For the kernel, a user or a group are just a number (the UID and GID) attached to a process and which are used to see if the process is allowed to e.g. read (really open(2)) a file (files carry UID/GID and permission bits around for this very purpose), and also other operations (e.g., processes can manipulate processes belonging to the same UID). There are system calls to change UID/GID of the calling process (setuid(2)/setgid(2) and friends). Obviously, there are severe restrictions on who can use them.
The system can use the numbers to look up names from /etc/passwd, /etc/group or a slew of other mechanisms (LDAP, NIS, others), but that is strictly for human consumption.

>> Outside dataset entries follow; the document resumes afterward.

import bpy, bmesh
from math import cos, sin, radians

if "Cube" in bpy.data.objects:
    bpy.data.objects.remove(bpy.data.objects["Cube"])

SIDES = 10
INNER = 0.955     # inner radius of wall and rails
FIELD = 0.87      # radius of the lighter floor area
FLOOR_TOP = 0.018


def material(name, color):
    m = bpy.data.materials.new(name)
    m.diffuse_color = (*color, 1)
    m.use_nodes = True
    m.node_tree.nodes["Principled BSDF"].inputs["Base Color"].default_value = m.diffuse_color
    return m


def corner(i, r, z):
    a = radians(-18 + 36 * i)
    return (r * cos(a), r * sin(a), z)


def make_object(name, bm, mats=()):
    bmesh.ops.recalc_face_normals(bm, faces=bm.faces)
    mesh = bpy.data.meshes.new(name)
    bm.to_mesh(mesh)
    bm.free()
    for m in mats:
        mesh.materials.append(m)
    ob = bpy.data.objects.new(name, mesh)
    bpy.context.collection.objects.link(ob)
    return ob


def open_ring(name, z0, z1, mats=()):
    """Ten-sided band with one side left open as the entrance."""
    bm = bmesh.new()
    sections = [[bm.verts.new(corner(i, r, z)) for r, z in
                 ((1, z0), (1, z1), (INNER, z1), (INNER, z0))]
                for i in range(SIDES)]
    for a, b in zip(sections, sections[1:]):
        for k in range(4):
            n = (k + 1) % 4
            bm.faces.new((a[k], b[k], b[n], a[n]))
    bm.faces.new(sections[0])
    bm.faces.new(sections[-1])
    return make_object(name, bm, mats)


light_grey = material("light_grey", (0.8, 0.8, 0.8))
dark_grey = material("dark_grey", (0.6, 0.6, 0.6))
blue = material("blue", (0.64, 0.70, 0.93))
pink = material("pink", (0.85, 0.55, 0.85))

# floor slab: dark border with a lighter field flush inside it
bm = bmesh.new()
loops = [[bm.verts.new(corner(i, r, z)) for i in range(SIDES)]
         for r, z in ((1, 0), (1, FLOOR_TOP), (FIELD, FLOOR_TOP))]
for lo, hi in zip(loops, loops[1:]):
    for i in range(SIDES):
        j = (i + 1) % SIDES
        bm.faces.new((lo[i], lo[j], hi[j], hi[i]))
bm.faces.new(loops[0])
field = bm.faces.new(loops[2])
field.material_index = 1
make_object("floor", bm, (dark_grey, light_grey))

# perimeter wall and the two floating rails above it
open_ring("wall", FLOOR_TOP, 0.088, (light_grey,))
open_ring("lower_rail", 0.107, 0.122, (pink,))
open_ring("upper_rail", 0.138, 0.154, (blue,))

When you log in and give your username, a program (running as root, and so alowed to do a lot of things normal users aren't allowed) takes the username and looks up the UID (to see if that user exists in the first place), asks for the password (or some other authentication) and checks it. If all goes well, the program changes to that UID/GID and exec(2)s the user's shell (which again is just a run-of-the-mill program, exactly which one to start is part of the user's account description).